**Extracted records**
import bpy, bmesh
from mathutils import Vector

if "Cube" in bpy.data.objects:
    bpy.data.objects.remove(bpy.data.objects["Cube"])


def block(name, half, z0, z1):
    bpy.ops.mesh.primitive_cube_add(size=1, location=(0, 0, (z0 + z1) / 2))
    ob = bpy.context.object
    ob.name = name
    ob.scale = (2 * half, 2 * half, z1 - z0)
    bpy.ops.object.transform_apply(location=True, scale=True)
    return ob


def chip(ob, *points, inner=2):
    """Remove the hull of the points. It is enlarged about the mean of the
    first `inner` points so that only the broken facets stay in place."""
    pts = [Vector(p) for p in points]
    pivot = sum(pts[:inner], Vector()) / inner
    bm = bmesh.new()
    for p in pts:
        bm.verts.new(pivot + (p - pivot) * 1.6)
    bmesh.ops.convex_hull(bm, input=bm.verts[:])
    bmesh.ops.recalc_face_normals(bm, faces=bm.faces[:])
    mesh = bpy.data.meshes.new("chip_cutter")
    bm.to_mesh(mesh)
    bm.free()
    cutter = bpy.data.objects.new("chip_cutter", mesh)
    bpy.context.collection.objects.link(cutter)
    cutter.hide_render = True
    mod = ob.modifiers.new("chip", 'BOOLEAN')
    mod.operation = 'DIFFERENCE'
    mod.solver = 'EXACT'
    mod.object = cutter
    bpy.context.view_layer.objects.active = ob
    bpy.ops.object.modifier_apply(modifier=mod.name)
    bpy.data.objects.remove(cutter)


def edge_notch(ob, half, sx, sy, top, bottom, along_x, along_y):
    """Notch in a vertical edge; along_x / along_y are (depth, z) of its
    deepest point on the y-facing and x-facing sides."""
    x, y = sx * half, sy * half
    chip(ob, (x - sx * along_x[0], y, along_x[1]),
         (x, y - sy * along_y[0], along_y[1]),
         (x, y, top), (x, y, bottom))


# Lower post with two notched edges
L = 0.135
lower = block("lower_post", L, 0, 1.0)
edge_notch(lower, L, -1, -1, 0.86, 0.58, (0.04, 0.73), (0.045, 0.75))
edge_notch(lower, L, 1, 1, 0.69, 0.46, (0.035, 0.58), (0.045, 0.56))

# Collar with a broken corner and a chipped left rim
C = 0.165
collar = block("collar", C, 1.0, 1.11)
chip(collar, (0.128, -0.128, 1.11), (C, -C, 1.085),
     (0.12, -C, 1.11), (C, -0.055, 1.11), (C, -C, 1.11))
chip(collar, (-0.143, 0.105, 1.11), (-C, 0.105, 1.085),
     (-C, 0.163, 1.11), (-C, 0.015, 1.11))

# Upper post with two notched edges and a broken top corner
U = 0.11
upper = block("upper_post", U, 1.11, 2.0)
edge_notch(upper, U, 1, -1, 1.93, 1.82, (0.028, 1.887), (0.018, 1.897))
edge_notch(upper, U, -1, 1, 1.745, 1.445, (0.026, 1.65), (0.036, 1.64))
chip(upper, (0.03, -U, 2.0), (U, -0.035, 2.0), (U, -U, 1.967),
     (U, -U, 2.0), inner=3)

...

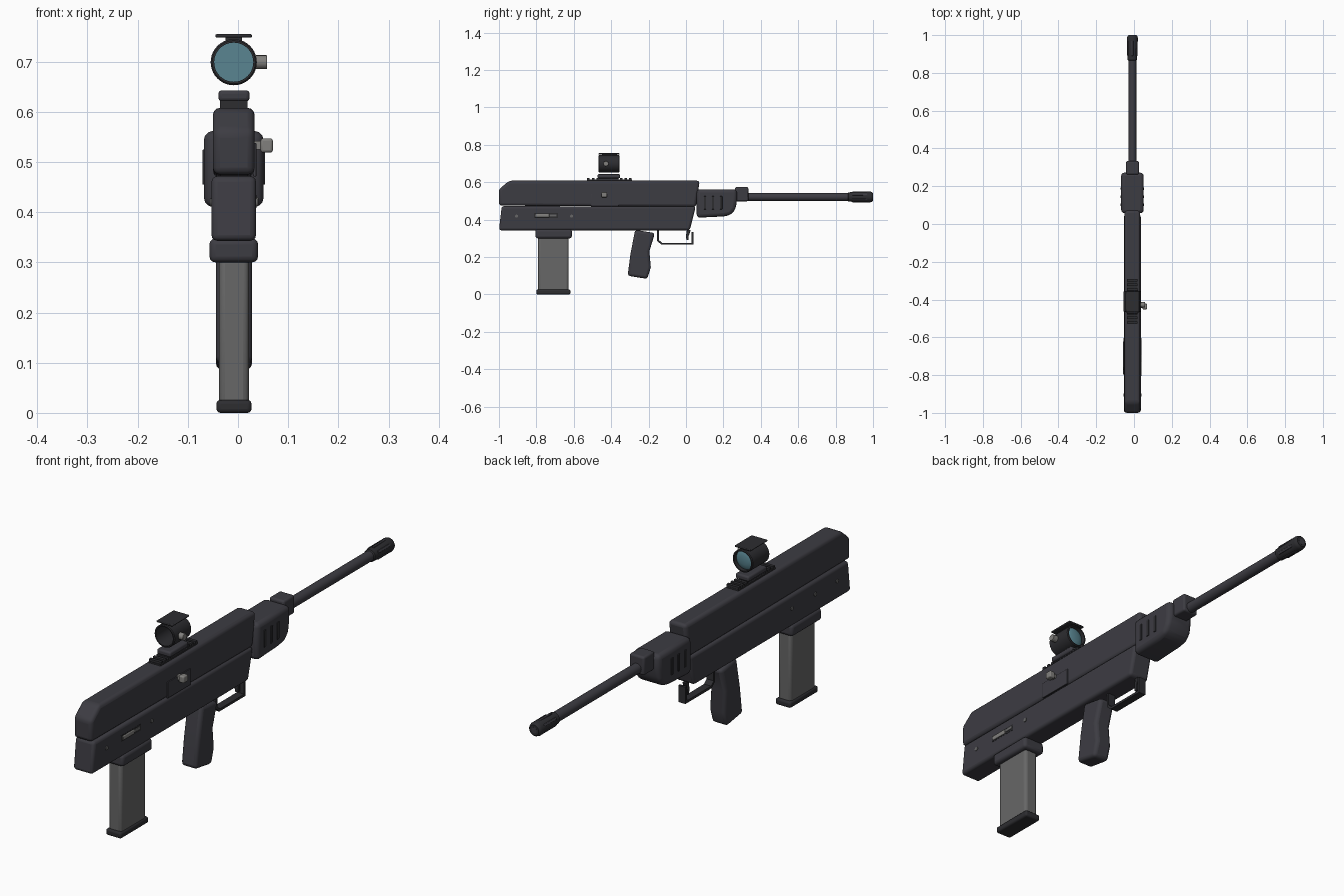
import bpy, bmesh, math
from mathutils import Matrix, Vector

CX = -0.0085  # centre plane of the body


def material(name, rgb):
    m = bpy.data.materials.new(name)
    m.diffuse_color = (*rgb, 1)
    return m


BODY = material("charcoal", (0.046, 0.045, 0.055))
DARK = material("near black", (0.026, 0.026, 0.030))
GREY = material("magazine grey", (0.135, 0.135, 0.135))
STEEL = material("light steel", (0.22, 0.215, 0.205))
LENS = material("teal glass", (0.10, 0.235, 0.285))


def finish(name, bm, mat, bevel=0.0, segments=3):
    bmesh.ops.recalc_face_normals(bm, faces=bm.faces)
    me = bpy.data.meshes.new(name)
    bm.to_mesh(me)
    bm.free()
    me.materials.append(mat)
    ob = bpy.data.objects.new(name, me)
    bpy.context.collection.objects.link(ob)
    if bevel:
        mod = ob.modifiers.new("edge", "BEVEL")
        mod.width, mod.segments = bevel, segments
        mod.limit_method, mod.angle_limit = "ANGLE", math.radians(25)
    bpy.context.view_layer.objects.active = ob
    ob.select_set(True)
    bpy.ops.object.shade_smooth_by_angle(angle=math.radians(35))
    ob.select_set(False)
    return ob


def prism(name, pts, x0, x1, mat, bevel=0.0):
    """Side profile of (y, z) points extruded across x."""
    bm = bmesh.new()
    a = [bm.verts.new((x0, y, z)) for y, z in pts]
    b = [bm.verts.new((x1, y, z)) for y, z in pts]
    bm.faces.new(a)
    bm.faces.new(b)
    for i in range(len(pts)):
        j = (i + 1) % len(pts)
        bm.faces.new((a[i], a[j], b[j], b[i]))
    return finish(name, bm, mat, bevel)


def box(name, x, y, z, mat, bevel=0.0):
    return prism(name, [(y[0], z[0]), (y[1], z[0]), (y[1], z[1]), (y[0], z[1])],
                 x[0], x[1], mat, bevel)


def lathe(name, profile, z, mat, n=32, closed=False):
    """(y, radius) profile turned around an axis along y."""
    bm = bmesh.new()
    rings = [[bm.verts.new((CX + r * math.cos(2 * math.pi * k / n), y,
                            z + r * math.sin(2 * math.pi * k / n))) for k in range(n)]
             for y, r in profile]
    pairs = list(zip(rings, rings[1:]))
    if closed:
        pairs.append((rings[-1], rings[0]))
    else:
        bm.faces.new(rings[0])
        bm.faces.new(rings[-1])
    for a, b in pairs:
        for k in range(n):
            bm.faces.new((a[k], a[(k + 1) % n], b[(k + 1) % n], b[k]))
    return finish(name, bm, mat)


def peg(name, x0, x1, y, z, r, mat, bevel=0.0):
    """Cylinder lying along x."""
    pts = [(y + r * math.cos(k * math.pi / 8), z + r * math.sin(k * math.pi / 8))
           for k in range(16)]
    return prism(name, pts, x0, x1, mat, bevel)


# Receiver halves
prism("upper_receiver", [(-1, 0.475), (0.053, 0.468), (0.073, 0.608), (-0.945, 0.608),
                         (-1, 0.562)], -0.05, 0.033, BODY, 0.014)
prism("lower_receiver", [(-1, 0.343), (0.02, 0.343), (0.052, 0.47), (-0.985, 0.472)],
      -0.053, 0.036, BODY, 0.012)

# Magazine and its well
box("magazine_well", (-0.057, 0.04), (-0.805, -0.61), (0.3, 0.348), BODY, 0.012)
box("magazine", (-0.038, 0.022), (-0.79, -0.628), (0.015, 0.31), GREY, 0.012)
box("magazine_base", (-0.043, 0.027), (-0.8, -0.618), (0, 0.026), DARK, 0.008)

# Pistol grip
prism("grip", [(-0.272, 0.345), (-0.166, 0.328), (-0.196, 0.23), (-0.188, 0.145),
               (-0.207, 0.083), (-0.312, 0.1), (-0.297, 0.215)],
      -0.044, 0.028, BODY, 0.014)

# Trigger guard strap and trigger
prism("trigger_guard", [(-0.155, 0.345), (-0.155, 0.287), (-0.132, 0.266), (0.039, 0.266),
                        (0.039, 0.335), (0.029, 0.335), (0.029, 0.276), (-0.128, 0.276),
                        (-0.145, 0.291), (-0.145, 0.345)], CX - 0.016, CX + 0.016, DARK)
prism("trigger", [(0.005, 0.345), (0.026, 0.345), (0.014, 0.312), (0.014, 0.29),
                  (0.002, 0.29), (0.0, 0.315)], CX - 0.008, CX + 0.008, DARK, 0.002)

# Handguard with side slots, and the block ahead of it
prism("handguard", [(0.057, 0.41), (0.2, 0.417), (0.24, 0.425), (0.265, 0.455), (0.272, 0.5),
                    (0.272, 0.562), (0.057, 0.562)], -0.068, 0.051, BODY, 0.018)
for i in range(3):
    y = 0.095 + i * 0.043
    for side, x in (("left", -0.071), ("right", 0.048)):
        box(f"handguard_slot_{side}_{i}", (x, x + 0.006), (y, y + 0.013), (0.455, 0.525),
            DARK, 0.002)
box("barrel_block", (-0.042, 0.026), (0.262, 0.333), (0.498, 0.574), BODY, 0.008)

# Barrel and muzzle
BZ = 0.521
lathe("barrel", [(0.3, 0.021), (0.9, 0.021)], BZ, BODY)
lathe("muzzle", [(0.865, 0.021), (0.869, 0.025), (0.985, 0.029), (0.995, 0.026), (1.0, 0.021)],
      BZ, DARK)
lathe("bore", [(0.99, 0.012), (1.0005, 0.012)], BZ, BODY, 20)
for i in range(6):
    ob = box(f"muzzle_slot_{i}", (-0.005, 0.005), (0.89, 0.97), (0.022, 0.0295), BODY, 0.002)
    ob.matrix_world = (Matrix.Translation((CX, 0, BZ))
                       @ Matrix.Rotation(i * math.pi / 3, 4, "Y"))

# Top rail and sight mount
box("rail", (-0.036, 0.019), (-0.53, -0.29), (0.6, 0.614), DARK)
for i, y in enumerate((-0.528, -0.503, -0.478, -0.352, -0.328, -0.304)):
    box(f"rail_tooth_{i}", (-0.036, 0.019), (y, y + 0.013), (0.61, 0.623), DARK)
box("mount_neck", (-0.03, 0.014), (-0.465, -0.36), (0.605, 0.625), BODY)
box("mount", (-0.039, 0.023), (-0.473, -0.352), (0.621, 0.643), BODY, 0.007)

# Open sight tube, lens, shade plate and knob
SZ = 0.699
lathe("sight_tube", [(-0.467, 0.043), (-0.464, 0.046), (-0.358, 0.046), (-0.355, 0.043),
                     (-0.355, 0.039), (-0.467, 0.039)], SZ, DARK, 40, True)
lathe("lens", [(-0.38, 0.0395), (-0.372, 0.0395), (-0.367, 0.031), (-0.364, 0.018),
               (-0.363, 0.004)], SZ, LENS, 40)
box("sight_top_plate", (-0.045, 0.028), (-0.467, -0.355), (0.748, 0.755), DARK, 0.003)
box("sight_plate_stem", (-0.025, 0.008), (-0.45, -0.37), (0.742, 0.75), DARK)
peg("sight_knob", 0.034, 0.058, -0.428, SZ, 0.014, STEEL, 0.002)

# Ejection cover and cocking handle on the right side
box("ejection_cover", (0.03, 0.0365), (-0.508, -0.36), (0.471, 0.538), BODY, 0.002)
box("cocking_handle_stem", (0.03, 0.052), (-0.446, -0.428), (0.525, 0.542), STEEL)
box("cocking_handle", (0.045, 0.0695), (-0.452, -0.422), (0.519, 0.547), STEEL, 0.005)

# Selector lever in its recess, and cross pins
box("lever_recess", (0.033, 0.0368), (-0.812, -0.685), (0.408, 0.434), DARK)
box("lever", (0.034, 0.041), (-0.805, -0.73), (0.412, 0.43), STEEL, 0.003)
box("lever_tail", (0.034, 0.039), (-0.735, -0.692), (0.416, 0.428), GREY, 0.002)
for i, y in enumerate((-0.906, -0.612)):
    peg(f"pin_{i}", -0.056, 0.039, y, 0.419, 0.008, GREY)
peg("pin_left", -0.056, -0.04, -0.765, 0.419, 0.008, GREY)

...

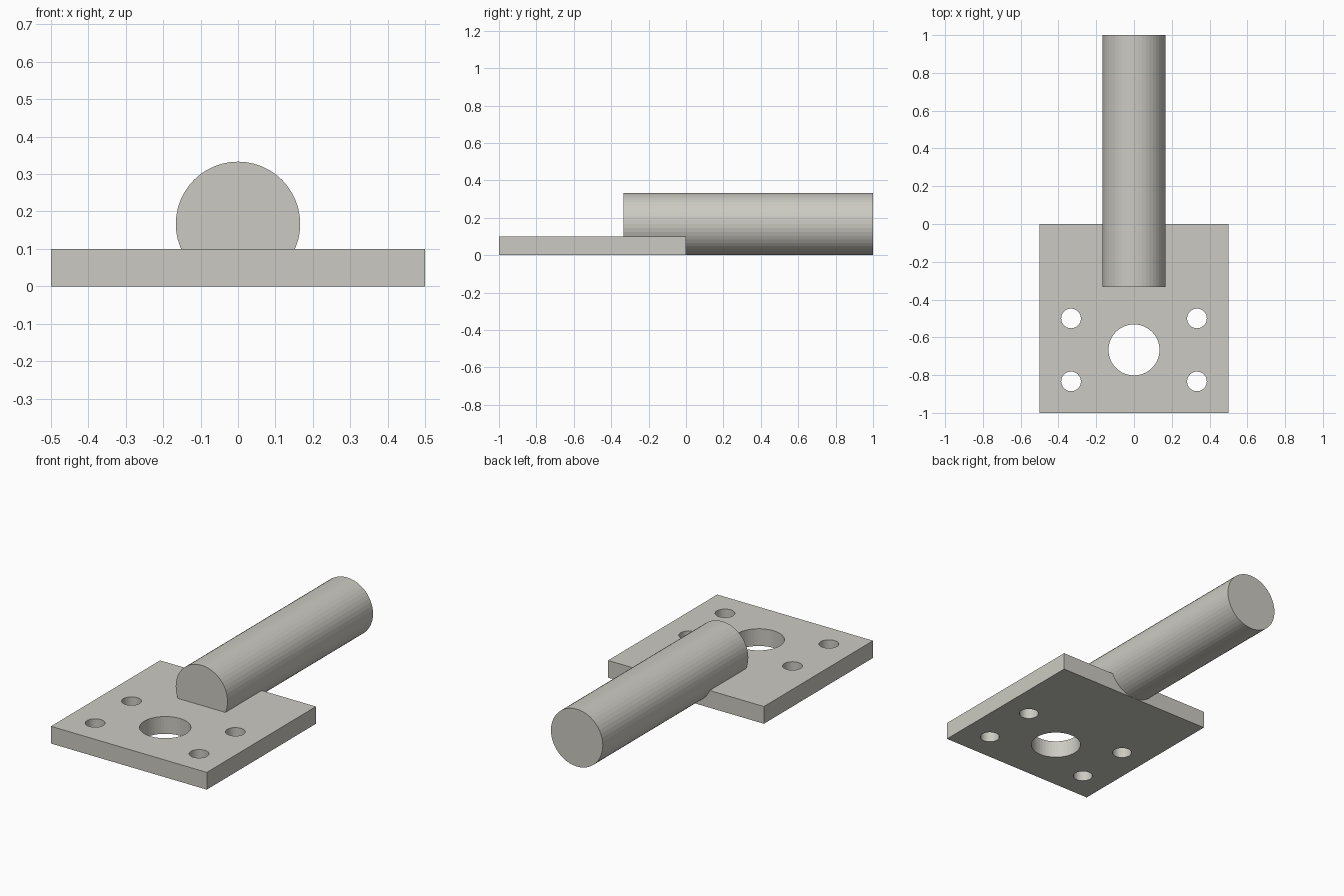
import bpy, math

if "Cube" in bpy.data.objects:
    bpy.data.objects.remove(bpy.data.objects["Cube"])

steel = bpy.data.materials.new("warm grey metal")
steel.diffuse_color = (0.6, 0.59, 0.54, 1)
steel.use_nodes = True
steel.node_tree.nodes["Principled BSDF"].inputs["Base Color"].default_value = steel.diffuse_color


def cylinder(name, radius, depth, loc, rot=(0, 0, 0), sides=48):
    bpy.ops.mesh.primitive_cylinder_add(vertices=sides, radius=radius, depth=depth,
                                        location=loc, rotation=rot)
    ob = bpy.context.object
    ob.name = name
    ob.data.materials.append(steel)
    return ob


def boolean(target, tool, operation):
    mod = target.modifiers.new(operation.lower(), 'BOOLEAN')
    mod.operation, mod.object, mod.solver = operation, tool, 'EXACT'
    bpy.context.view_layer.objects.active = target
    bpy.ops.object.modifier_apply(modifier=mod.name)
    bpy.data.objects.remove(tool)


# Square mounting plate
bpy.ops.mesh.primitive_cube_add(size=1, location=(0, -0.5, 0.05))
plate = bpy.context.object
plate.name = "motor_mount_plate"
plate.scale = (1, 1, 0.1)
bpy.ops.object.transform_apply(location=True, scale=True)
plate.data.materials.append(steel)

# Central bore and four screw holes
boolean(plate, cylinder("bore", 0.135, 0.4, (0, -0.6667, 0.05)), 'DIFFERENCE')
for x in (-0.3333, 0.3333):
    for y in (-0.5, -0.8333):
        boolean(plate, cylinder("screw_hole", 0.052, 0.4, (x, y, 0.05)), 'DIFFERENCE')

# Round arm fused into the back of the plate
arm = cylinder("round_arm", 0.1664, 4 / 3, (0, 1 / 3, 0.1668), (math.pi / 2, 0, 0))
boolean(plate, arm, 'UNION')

**Work task**
For the word "pivot", go through the records and show each line that carries it.

**Solution for this exercise**
    pivot = sum(pts[:inner], Vector()) / inner
        bm.verts.new(pivot + (p - pivot) * 1.6)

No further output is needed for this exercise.